Death Valley.

Lake Baikal Russia.

Salton trough, California (transtensive).

Dead Sea rift (transtensive).

Some better known past continental rifts

Triassic grabens along U.S. east coast.

Image showing the footprint of the LIP CAMP. Image source: http://en.wikipedia.org/wiki/File:CAMP_Magmatism_in_the_context_of_Pangea.jpg .

Palisades Sill on the west side of the Hudson River, below Peekskill. This large mafic sill can be traced down to NYC, and is part of the LIP.

Particularly coarse phase of the mafic (basaltic) sill with plagioclase and clinopyroxene grains. Camera lense for scale.

Rhine Graben, in northern Europe.

Basin and Range province of SW U.S..

Keweenawan rift and mid-continent gravity high - interior U.S.. UNO field trip.

 


Extensional accommodation mechanisms

Diagram to right shows the various mechanism:

Schematic cross section sketch of a metamorphic core complex, which is a large antiformal feature where metamorphic basement is in the core, and separated from overlying, extended cover rocks and sedimentary fill by a fault zone composed of both ductile fault rocks (mylonites) and brittle fault rocks (often with brittle overprinting ductile features). There is discussion on the role of isostatic rebound and/or lower crustal ductile flow play in the development of the large elongate domal feature.

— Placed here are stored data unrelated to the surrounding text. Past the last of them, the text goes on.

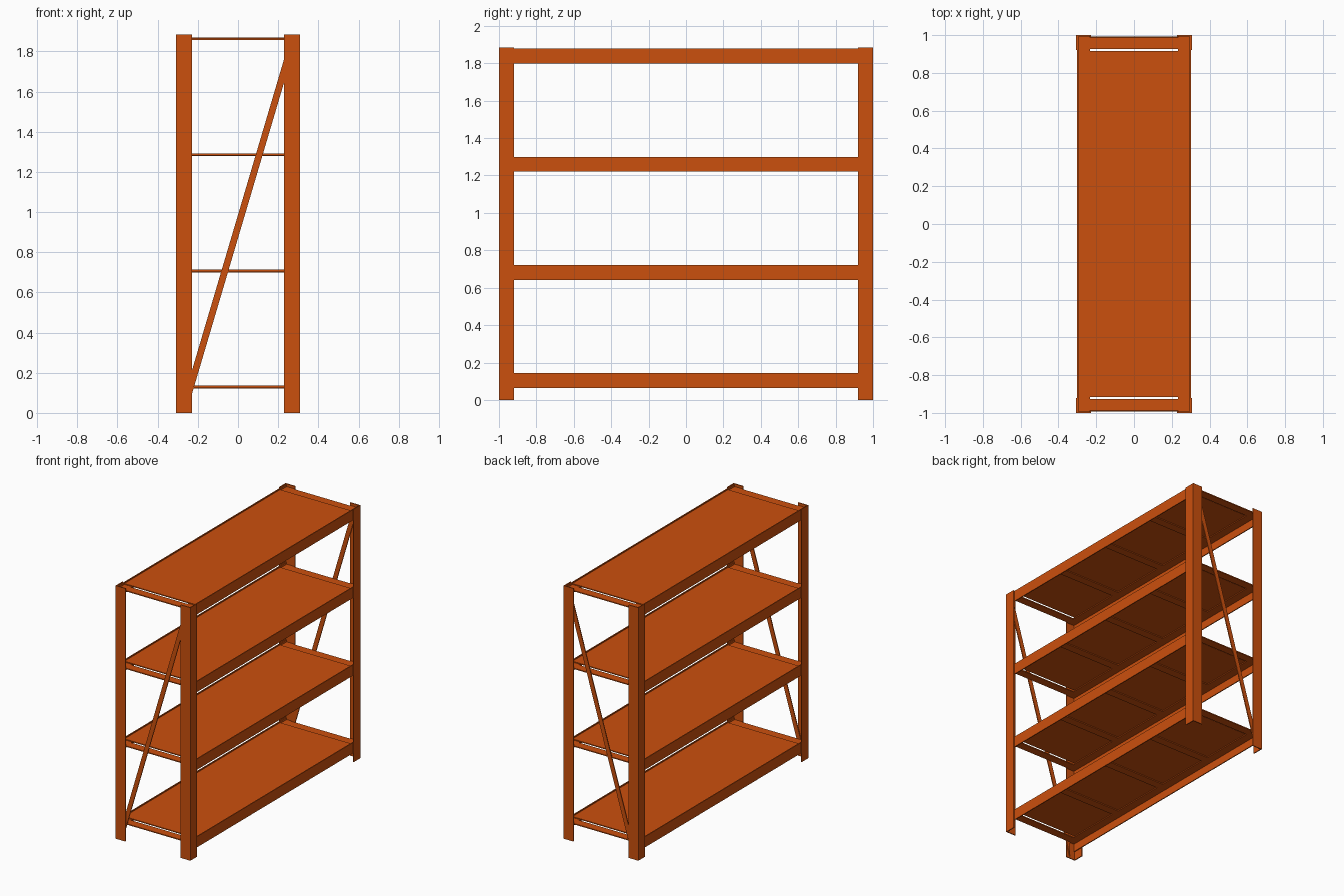
import bpy, bmesh, math
from mathutils import Vector

if "Cube" in bpy.data.objects:
    bpy.data.objects.remove(bpy.data.objects["Cube"])

mat = bpy.data.materials.new("orange_paint")
mat.diffuse_color = (0.6, 0.08, 0.004, 1)
mat.use_nodes = True
mat.node_tree.nodes["Principled BSDF"].inputs["Base Color"].default_value = mat.diffuse_color


def finish(name, bm):
    bmesh.ops.recalc_face_normals(bm, faces=bm.faces)
    me = bpy.data.meshes.new(name)
    bm.to_mesh(me)
    bm.free()
    me.materials.append(mat)
    ob = bpy.data.objects.new(name, me)
    bpy.context.collection.objects.link(ob)
    return ob


def extrude(name, pts, direction):
    """Extrude a closed 3D outline along a direction."""
    bm = bmesh.new()
    face = bm.faces.new([bm.verts.new(p) for p in pts])
    res = bmesh.ops.extrude_face_region(bm, geom=[face], use_keep_orig=True)
    verts = [g for g in res["geom"] if isinstance(g, bmesh.types.BMVert)]
    bmesh.ops.translate(bm, verts=verts, vec=Vector(direction))
    return finish(name, bm)


def box(name, x0, x1, y0, y1, z0, z1):
    return extrude(name, [(x0, y0, z0), (x1, y0, z0), (x1, y1, z0), (x0, y1, z0)],
                   (0, 0, z1 - z0))


X, Y, H = 0.308, 1.0, 1.883   # half width, half length, height
W, T = 0.08, 0.007            # angle leg width, sheet thickness

# corner posts: open L angles
for sx in (-1, 1):
    for sy in (-1, 1):
        prof = [(X, Y), (X - W, Y), (X - W, Y - T), (X - T, Y - T),
                (X - T, Y - W), (X, Y - W)]
        extrude("corner_post", [(sx * x, sy * y, 0) for x, y in prof], (0, 0, H))

for i in range(4):
    top = 0.144 + i * 0.578   # top edge of the long beams
    s = top - 0.008           # shelf surface
    xo = X - T
    # long beams: web with an inward ledge under the shelf
    for sx in (-1, 1):
        prof = [(xo, top), (xo, top - 0.08), (xo - T, top - 0.08), (xo - T, s - 2 * T),
                (0.232, s - 2 * T), (0.232, s - T), (xo - T, s - T), (xo - T, top)]
        extrude("long_beam", [(sx * x, -Y + T, z) for x, z in prof], (0, 2 * (Y - T), 0))
    # shelf panel
    box("shelf_panel", -xo + T, xo - T, -0.915, 0.915, s - T, s)
    # cross slats, the end ones sit outside the panel
    for y in (-0.957, -0.478, 0, 0.478, 0.957):
        box("cross_slat", -0.232, 0.232, y - 0.031, y + 0.031, s - 2 * T, s - T)

# diagonal braces just inside the post faces
slope, v = 3.38, 0.058
for y in (-Y + T, Y - 2 * T):
    e = 0.255
    zc = 0.928
    extrude("diagonal_brace",
            [(-e, y, zc - slope * e - v), (e, y, zc + slope * e - v),
             (e, y, zc + slope * e + v), (-e, y, zc - slope * e + v)], (0, T, 0))
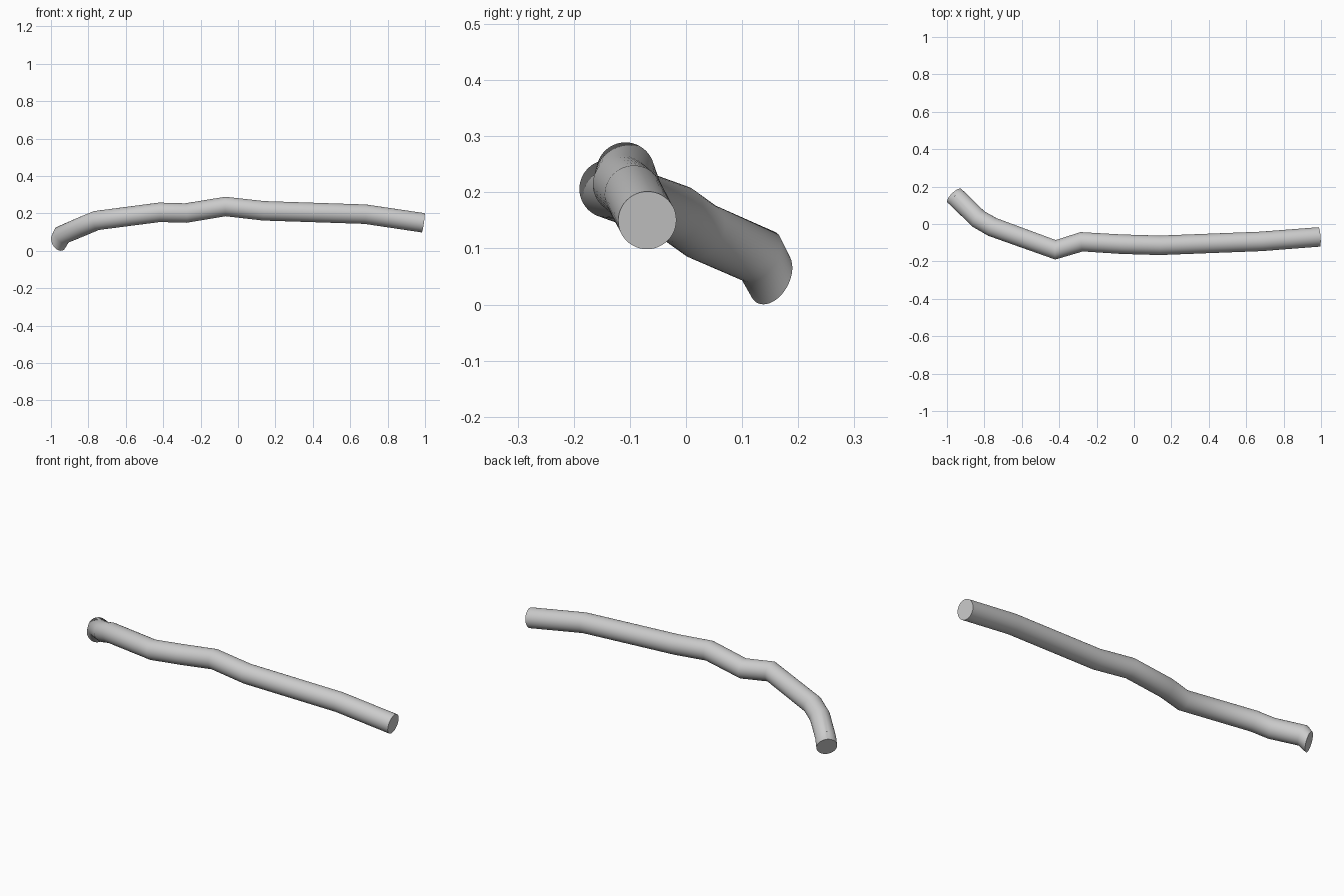
import bpy, bmesh, math
from mathutils import Vector

if "Cube" in bpy.data.objects:
    bpy.data.objects.remove(bpy.data.objects["Cube"])

RADIUS, SIDES = 0.052, 48

# Centre line of the bent rod, left end to right end
path = [Vector(p) for p in [
    (-0.960, 0.151, 0.049), (-0.940, 0.132, 0.085), (-0.832, 0.027, 0.131),
    (-0.757, -0.016, 0.162), (-0.420, -0.138, 0.206), (-0.280, -0.095, 0.202),
    (-0.067, -0.108, 0.237), (0.137, -0.114, 0.214), (0.680, -0.093, 0.196),
    (0.990, -0.069, 0.150)]]


def ring_normal(i):
    a = (path[i] - path[i - 1]).normalized() if i > 0 else Vector()
    b = (path[i + 1] - path[i]).normalized() if i < len(path) - 1 else Vector()
    return (a + b).normalized()


normals = [ring_normal(i) for i in range(len(path))]
# The left tip droops, but its cut still faces outward
normals[0] = Vector((0.65, -0.67, 0.35)).normalized()
normals[1] = Vector((0.55, -0.68, 0.48)).normalized()

# Sweep a circle along the path
bm = bmesh.new()
rings = []
for p, n in zip(path, normals):
    side = Vector((0, 0, 1)).cross(n).normalized()
    up = n.cross(side)
    ring = []
    for k in range(SIDES):
        t = 2 * math.pi * k / SIDES
        ring.append(bm.verts.new(p + RADIUS * (side * math.cos(t) + up * math.sin(t))))
    rings.append(ring)
for r0, r1 in zip(rings, rings[1:]):
    for k in range(SIDES):
        j = (k + 1) % SIDES
        bm.faces.new((r0[k], r0[j], r1[j], r1[k]))

# Flat end caps
bm.faces.new(rings[0][::-1])
bm.faces.new(rings[-1])
bmesh.ops.recalc_face_normals(bm, faces=bm.faces)

mesh = bpy.data.meshes.new("bent_rod")
bm.to_mesh(mesh)
bm.free()
rod = bpy.data.objects.new("bent_rod", mesh)
bpy.context.collection.objects.link(rod)
bpy.context.view_layer.objects.active = rod
rod.select_set(True)
bpy.ops.object.shade_smooth_by_angle(angle=math.radians(40))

More information, diagrams and photos on the structural geology of rift zones in general, and on the Basin and Range in particular can be found at: http://maps.unomaha.edu/maher/GEOL3300/week14/rift.html .


Rift-related igneous activity

Taits:

Goat Mountain in Big Bend National Park in Texas. These pyrolcastics from explosive volcanism in the past are part of the Basin and Range rift basin that the National Park is centered on. These are silicic in composition and represent part of the rhyolite end of the spectrum associated with continental rifts. The area is no longer volcanically active, but was about 38-32 million years ago. The image below is from the park and shows the geologic interpretation of Goat Mountain.


Rift basin sedimentation

Traits:

Death Valley is an excellent place to study the sediments being deposited in an active rift basin, and the images below show some of the relationships.

In the foreground is an alluvial fan in Death Valley (note the person to the right for scale) that consists mainly of debris flow deposits that emanate from the canyon mouth at the apex of the fan. These deposits are fanglomerates. A careful look will show a fault scarp that displaces these deposits and runs parallel to the mountain front. This is part of the rift bounding normal fault (likely with a strike-slip component) that has caused the mountain uplift. The rock basin above is the source of the debris flows that mainly happen during the rare (from a human perspective) and intense rain falls that mobilize debris flows in this part of the world.

Fanglomerate and other Death Valley rift deposits faulted against mylonitized, brecciated and chloritized (from retrograde metamorphism) basement rocks. Note the low angle orientation and low angle truncation of the hanging wall sediments against the fault.

Evaporite (salt deposits) that occupy the middle part of the Death Valley rift, with alluvial fan deposits across the way on the other side.


Thermal and uplift history

Mechanisms and geometry


Map pattern evolution and models of continental rifting

Hot spots (mantle plumes), triple junctions and aulocogens (Burke & Dewey (1973) model).


Exercise: map patterns of continental rifts: How consistent is the direction of fault trends? How consistent is the direction of downthrow? Are the faults curved or angular in map plan? Are any other map patterns discernable (en echelon (staggered), radial, triple junction)? Is segmentation spacing consistent? Frequency and pattern of branching?

What might be factors that determine the pattern of continental rifting?


Other models to explain continental rifting:


Some general references on continental extensional tectonics:

References on the Basin and Range province:


Course materials for Plate Tectonics, GEOL 3700, University of Nebraska at Omaha. Instructor: H. D. Maher Jr., copyright. This material may be used for non-profit educational purposes with appropriate attribution of authorship. Otherwise please contact author.